Photographs

**Please credit the photographers indicated below for any and all uses of these photographs.**

Download high-resolution file (4.6 MB)
Credit: Mason Cummings, The Wilderness Society

Download web-resolution file (5.2 MB)
Credit: Mason Cummings, The Wilderness Society

Download high-resolution file (3 MB)
Credit: Mason Cummings, The Wilderness Society

Download web-resolution file (4 MB)
Credit: Mason Cummings, The Wilderness Society

Download high-resolution file (13.7 MB)
Credit: Bob Wick, BLM

Download high-resolution file (11.3 MB)
Credit: Bob Wick, BLM

Download high-resolution file (17.4 MB)
Credit: Bob Wick, BLM

Download high-resolution file (5.4 MB)
Credit: Mason Cummings, The Wilderness Society


Virginia

Appalachian Trail

The Appalachian Trail is one of the longest hiking trails in the world, winding for more than 2,000 miles through 14 states, from Maine to Georgia. The long-distance hiking and backpacking opportunities provided by the Appalachian Trail are especially hard to come by in the eastern U.S., making the trail and its surrounding lands truly special and worth protecting. The trail sees 3 million visitors every year, thanks to its accessibility from major population centers, including our nation’s capital. 

What's at stake: From thick spruce-fir forests to ridgelines offering sweeping mountain views, the Appalachian Trail offers one of the most incredible outdoor recreation experiences in the country.

Threat: Natural gas pipeline

News release

Media contact:
Michael Reinemer
Deputy Director, Wildlands Communications, TWS
(202) 429-3949
michael_reinemer@tws.org

Photographs

**Please credit the photographers indicated below for any and all uses of these photographs.**

Download web-resolution file (1 MB)
Credit: ksteryous, flickr

Download high-resolution file (25 MB)
Credit: Mason Cummings, The Wilderness Society

Download high-resolution file (6.8 MB)
Credit: Photo courtesy of Appalachian Trail Conservancy

 

Washington

Green River Valley

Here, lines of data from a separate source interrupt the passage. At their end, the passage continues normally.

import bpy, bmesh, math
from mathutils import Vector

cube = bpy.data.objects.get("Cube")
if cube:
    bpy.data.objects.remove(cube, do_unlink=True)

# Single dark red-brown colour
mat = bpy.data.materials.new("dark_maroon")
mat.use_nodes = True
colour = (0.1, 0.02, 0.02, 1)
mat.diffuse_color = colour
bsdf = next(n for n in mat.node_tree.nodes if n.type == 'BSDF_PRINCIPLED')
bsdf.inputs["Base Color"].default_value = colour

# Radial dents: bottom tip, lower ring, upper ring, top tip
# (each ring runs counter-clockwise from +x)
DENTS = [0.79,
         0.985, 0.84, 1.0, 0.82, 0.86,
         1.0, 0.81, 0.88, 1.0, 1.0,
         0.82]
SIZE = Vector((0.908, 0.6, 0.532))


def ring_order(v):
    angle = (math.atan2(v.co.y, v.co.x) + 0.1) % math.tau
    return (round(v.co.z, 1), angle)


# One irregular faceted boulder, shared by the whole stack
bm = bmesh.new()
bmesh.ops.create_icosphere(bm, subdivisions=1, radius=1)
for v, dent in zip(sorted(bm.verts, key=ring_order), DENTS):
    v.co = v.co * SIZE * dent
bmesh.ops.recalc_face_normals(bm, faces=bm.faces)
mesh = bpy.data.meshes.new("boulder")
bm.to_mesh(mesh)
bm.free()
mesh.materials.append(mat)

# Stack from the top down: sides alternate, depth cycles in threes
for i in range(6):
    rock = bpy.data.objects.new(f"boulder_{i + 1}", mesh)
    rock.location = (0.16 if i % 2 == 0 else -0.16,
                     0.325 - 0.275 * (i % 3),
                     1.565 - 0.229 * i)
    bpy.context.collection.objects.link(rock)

The Green River Valley is a remote destination for true wilderness recreation experiences in Washington’s South Cascades. Located more than two hours from Portland, and accessible only by one single-lane U.S. Forest Service road, the valley is sought out by hunters, anglers, equestrians, and backpackers looking to escape into the Washington wilderness.

What's at stake: The Green River Valley is a place of stunning scenery and unbound back-country recreation opportunities.

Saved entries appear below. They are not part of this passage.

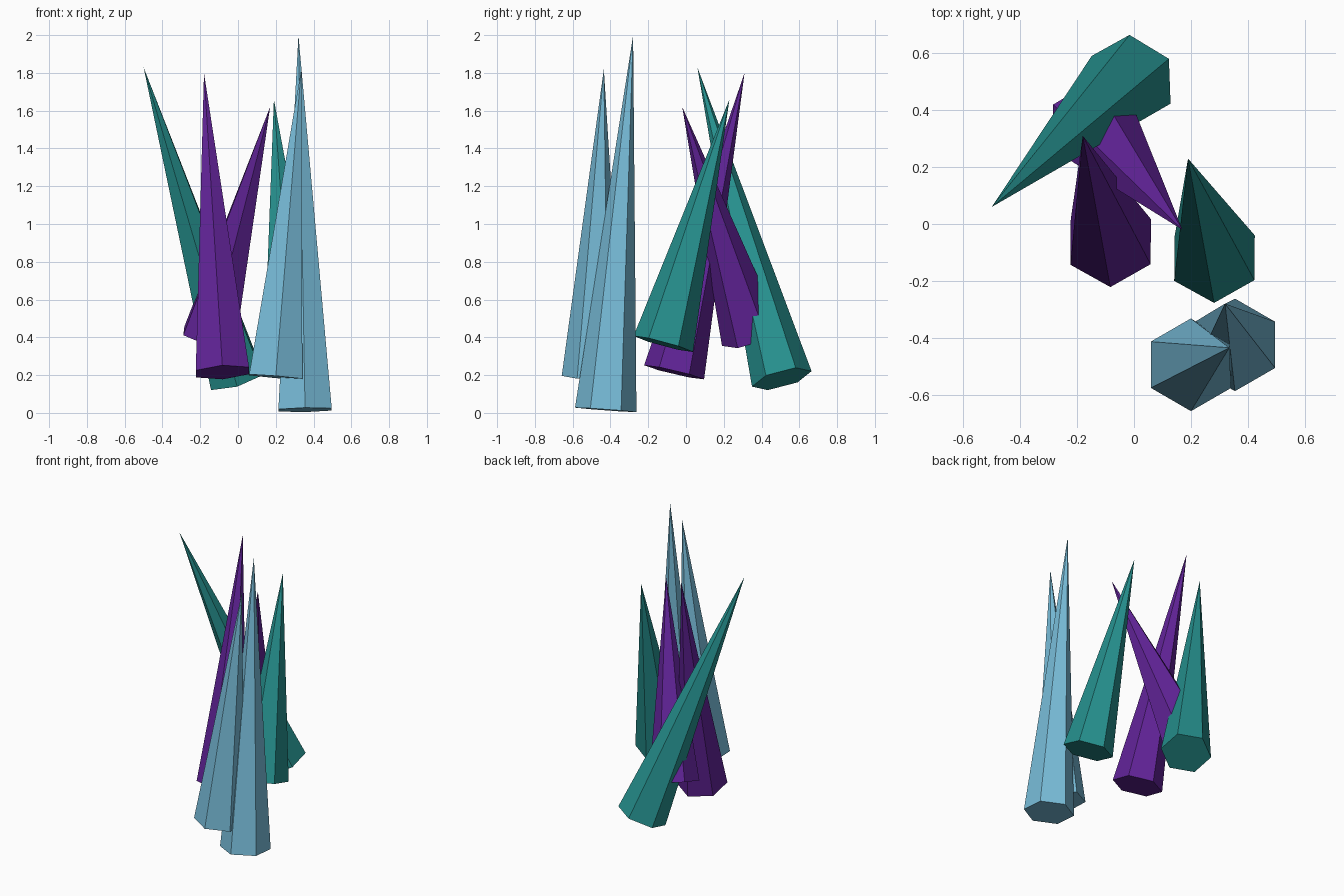
import bpy
import bmesh
from mathutils import Matrix, Vector

cube = bpy.data.objects.get("Cube")
if cube:
    bpy.data.objects.remove(cube, do_unlink=True)

RADIUS = 0.163


def make_material(name, rgb):
    mat = bpy.data.materials.new(name)
    mat.use_nodes = True
    colour = (*rgb, 1.0)
    mat.diffuse_color = colour
    mat.node_tree.nodes["Principled BSDF"].inputs["Base Color"].default_value = colour
    return mat


def make_spike(name, base, tip, mat):
    """Six-sided cone from the centre of its base to its tip."""
    base, tip = Vector(base), Vector(tip)
    axis = tip - base
    turn = Vector((0, 0, 1)).rotation_difference(axis)

    bm = bmesh.new()
    bmesh.ops.create_cone(bm, cap_ends=True, segments=6, radius1=RADIUS,
                          radius2=0, depth=axis.length)
    bmesh.ops.remove_doubles(bm, verts=bm.verts, dist=0.0001)
    # Put two base corners on the front-back line, whatever the start angle
    corner = min(bm.verts, key=lambda v: v.co.z).co
    spin = Vector((corner.x, corner.y)).angle_signed(Vector((0, 1)))
    bmesh.ops.rotate(bm, verts=bm.verts, matrix=Matrix.Rotation(-spin, 3, "Z"))
    bmesh.ops.recalc_face_normals(bm, faces=bm.faces)

    mesh = bpy.data.meshes.new(name)
    bm.to_mesh(mesh)
    bm.free()
    mesh.materials.append(mat)
    obj = bpy.data.objects.new(name, mesh)
    obj.location = (base + tip) / 2
    obj.rotation_mode = "QUATERNION"
    obj.rotation_quaternion = turn
    bpy.context.collection.objects.link(obj)


blue = make_material("pale blue", (0.19, 0.51, 0.70))
purple = make_material("purple", (0.12, 0.017, 0.315))
teal = make_material("teal", (0.019, 0.28, 0.27))

# Each spike: name, base centre, tip, colour
spikes = [
    ("tall_blue_spike", (0.355, -0.425, 0.016), (0.32, -0.28, 2.0), blue),
    ("front_blue_spike", (0.20, -0.495, 0.19), (0.335, -0.435, 1.82), blue),
    ("front_purple_spike", (-0.082, -0.063, 0.215), (-0.18, 0.31, 1.80), purple),
    ("back_purple_spike", (-0.15, 0.347, 0.40), (0.17, -0.02, 1.62), purple),
    ("left_teal_spike", (0.283, -0.12, 0.365), (0.19, 0.23, 1.66), teal),
    ("back_teal_spike", (-0.01, 0.507, 0.18), (-0.5, 0.06, 1.83), teal),
]
for spike in spikes:
    make_spike(*spike)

Threat: Copper, gold, and molybdenum mining

News release

Media contact:
Anastasia Greene
Northwest Communications Manager, TWS
(202) 429-2624
anastasia_greene@tws.org

Photographs

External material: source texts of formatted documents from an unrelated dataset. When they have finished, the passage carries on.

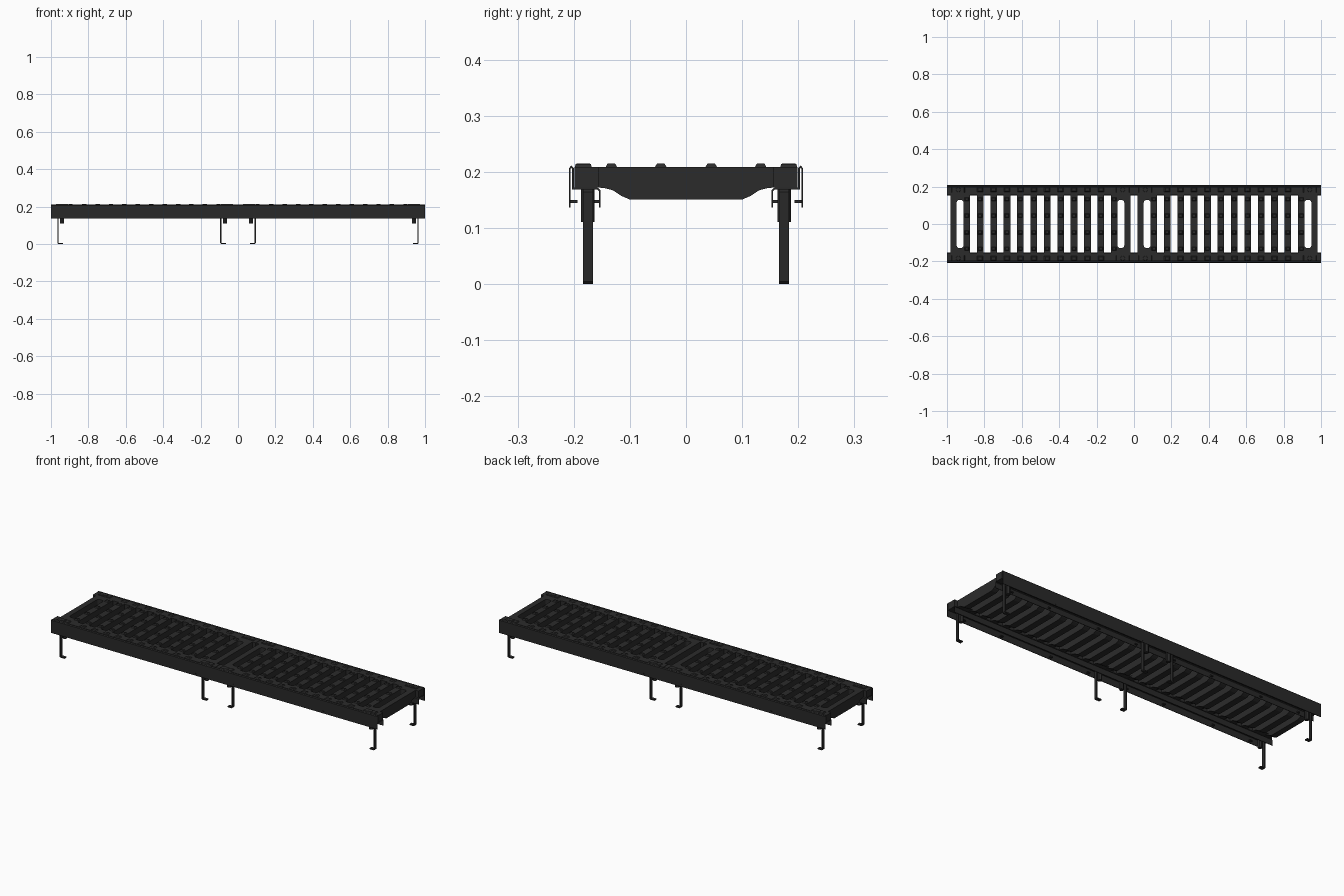
import bpy, bmesh, math
from mathutils import Vector

if "Cube" in bpy.data.objects:
    bpy.data.objects.remove(bpy.data.objects["Cube"])

def material(name, v):
    m = bpy.data.materials.new(name)
    m.diffuse_color = (v, v, v, 1)
    m.use_nodes = True
    m.node_tree.nodes["Principled BSDF"].inputs["Base Color"].default_value = m.diffuse_color
    return m

IRON = material("dark cast iron", 0.024)
STEEL = material("dark coated steel", 0.022)

def prism(bm, pts, a, b, axis):
    """Extrude a 2D outline from a to b along an axis."""
    def place(p, t):
        return {'x': (t, p[0], p[1]), 'y': (p[0], t, p[1]), 'z': (p[0], p[1], t)}[axis]
    lo = [bm.verts.new(place(p, a)) for p in pts]
    hi = [bm.verts.new(place(p, b)) for p in pts]
    n = len(pts)
    bm.faces.new(lo)
    bm.faces.new(hi[::-1])
    for i in range(n):
        bm.faces.new((lo[i], hi[i], hi[(i + 1) % n], lo[(i + 1) % n]))

def box(bm, x0, x1, y0, y1, z0, z1):
    prism(bm, [(x0, y0), (x1, y0), (x1, y1), (x0, y1)], z0, z1, 'z')

def stud(bm, x, y, z, rx, ry, h, n=4, taper=0.65):
    """Tapered raised pad: square when n is 4, round otherwise."""
    rings = []
    for k, zz in ((1, z), (taper, z + h)):
        ring = []
        for i in range(n):
            a = math.tau * (i + 0.5) / n
            s = math.sqrt(2) if n == 4 else 1
            ring.append(bm.verts.new((x + rx * k * s * math.cos(a), y + ry * k * s * math.sin(a), zz)))
        rings.append(ring)
    lo, hi = rings
    bm.faces.new(lo[::-1])
    bm.faces.new(hi)
    for i in range(n):
        bm.faces.new((lo[i], lo[(i + 1) % n], hi[(i + 1) % n], hi[i]))

def sheet(points, t):
    """Outline of a bent sheet of thickness t following a path."""
    p = [Vector(q) for q in points]
    left, right = [], []
    for i in range(len(p)):
        d0 = (p[i] - p[i - 1]).normalized() if i else (p[1] - p[0]).normalized()
        d1 = (p[i + 1] - p[i]).normalized() if i < len(p) - 1 else d0
        n0, n1 = Vector((-d0.y, d0.x)), Vector((-d1.y, d1.x))
        m = (n0 + n1).normalized()
        m *= t / 2 / max(m.dot(n0), 0.4)
        left.append(p[i] + m)
        right.append(p[i] - m)
    return left + right[::-1]

def finish(bm, name, mat):
    bmesh.ops.recalc_face_normals(bm, faces=bm.faces)
    me = bpy.data.meshes.new(name)
    bm.to_mesh(me)
    bm.free()
    me.materials.append(mat)
    ob = bpy.data.objects.new(name, me)
    bpy.context.collection.objects.link(ob)
    return ob

TOP, UNDER = 0.209, 0.172
PITCH, HALF = 0.0717, 0.018

# bar cross-section with a curved belly
belly = [(-0.157 + 0.0, UNDER), (-0.145, UNDER - 0.001), (-0.13, 0.167), (-0.115, 0.157), (-0.1, 0.1505)]
bar_outline = [(-0.157, TOP)] + belly + [(-y, z) for y, z in belly[::-1]] + [(0.157, TOP)]

for side, cx in (("left", -0.5), ("right", 0.5)):
    bm = bmesh.new()
    # side borders
    for s in (-1, 1):
        y0, y1 = sorted((s * 0.155, s * 0.1985))
        box(bm, cx - 0.499, cx + 0.499, y0, y1, UNDER, TOP)
    # cross bars with grip studs
    for i in range(12):
        x = cx - 0.43 + PITCH * (i + 0.5)
        prism(bm, bar_outline, x - 0.0178, x + 0.0178, 'x')
        for y in (-0.133, -0.045, 0.045, 0.133):
            stud(bm, x, y, TOP, 0.012, 0.010, 0.006)
        if 0 < i < 11:
            for s in (-1, 1):
                stud(bm, x, s * 0.184, TOP, 0.016, 0.012, 0.005)
    for e in (-1, 1):
        # end bars
        x0, x1 = sorted((cx + e * 0.48, cx + e * (0.43 + HALF)))
        prism(bm, bar_outline, x0, x1, 'x')
        xs = cx + e * 0.43
        for s in (-1, 1):
            # rounded ends of the short end slots
            r = 0.013
            pts = [(xs - HALF, s * 0.156)]
            for k in range(7):
                a = math.pi / 2 * k / 6
                pts.append((xs - HALF + r - r * math.cos(a), s * (0.115 + r * math.sin(a))))
            pts += [(2 * xs - px, py) for px, py in pts[::-1]]
            prism(bm, pts, UNDER, TOP, 'z')
            # raised corner pad and bolt head
            stud(bm, xs + e * 0.01, s * 0.183, TOP, 0.036, 0.015, 0.0045, taper=0.9)
            stud(bm, xs + e * 0.01, s * 0.183, TOP + 0.0045, 0.013, 0.013, 0.0015, 16, 0.9)
    finish(bm, side + "_grate", IRON)

# bent edge rails
rail = [(0.207, 0.136), (0.207, 0.206), (0.2043, 0.209), (0.2015, 0.206), (0.2015, 0.1702),
        (0.158, 0.1702), (0.1535, 0.166), (0.1535, 0.136)]
for s, name in ((-1, "front_rail"), (1, "back_rail")):
    bm = bmesh.new()
    prism(bm, sheet([(s * y, z) for y, z in rail], 0.003), -1, 1, 'x')
    finish(bm, name, STEEL)
    # small tabs pressed inward from the rail walls
    bm = bmesh.new()
    for x in (-0.9, -0.665, -0.355, -0.12, 0.12, 0.355, 0.665, 0.9):
        for ya, yb in ((0.193, 0.2087), (0.152, 0.163)):
            y0, y1 = sorted((s * ya, s * yb))
            box(bm, x - 0.007, x + 0.007, y0, y1, 0.144, 0.150)
    finish(bm, name + "_tabs", STEEL)

# anchor legs with feet, and their clamp blocks
for row, s in (("front", -1), ("back", 1)):
    y = s * 0.175
    for i, (x, d) in enumerate(((-0.963, 1), (-0.092, 1), (0.092, -1), (0.963, -1))):
        bm = bmesh.new()
        path = [(x + d * 0.027, 0.003), (x + d * 0.003, 0.003), (x, 0.006),
                (x, 0.163), (x + d * 0.003, 0.166), (x + d * 0.034, 0.166)]
        prism(bm, sheet(path, 0.006), y - 0.009, y + 0.009, 'y')
        finish(bm, f"{row}_anchor_leg_{i + 1}", STEEL)
        bm = bmesh.new()
        xb = x + d * 0.023
        stud(bm, xb, y, 0.111, 0.012, 0.012, 0.059, 6, 1)
        finish(bm, f"{row}_clamp_nut_{i + 1}", STEEL)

**Please credit the photographers indicated below for any and all uses of these photographs.**

Download high-resolution file (2.8 MB)
Credit: Trip Jennings, Balance Media

Download high-resolution file (8 MB)
Credit: Michael Sulis


Northern Red Desert

Wyoming’s Northern Red Desert is sometimes referred to as “The Big Empty.” Sprawled across nearly 700,000 acres—more than double the size of Grand Teton National Park—the Northern Red Desert is certainly big. But with its extraordinary wildlife, dramatic scenery, nationally important historic trails and expansive wilderness-quality lands, the Northern Red Desert is anything but empty.

What's at stake: Some of the West's most iconic historic trails are found here, and the desert provides a refuge for wildlife from extensive oil and gas development in the region.

Threat: Oil and gas drilling

Media contact:
Becky Edwards
Owner, Sun Snow Creative
(406) 570-9427
becky@sunsnowcreative.com

Photographs

**Please credit the photographers indicated below for any and all uses of these photographs.**

Download high-resolution file (3.9 MB)
Credit: Scott Copeland

Download high-resolution file (4.3 MB)
Credit: Kathy Lichtendahl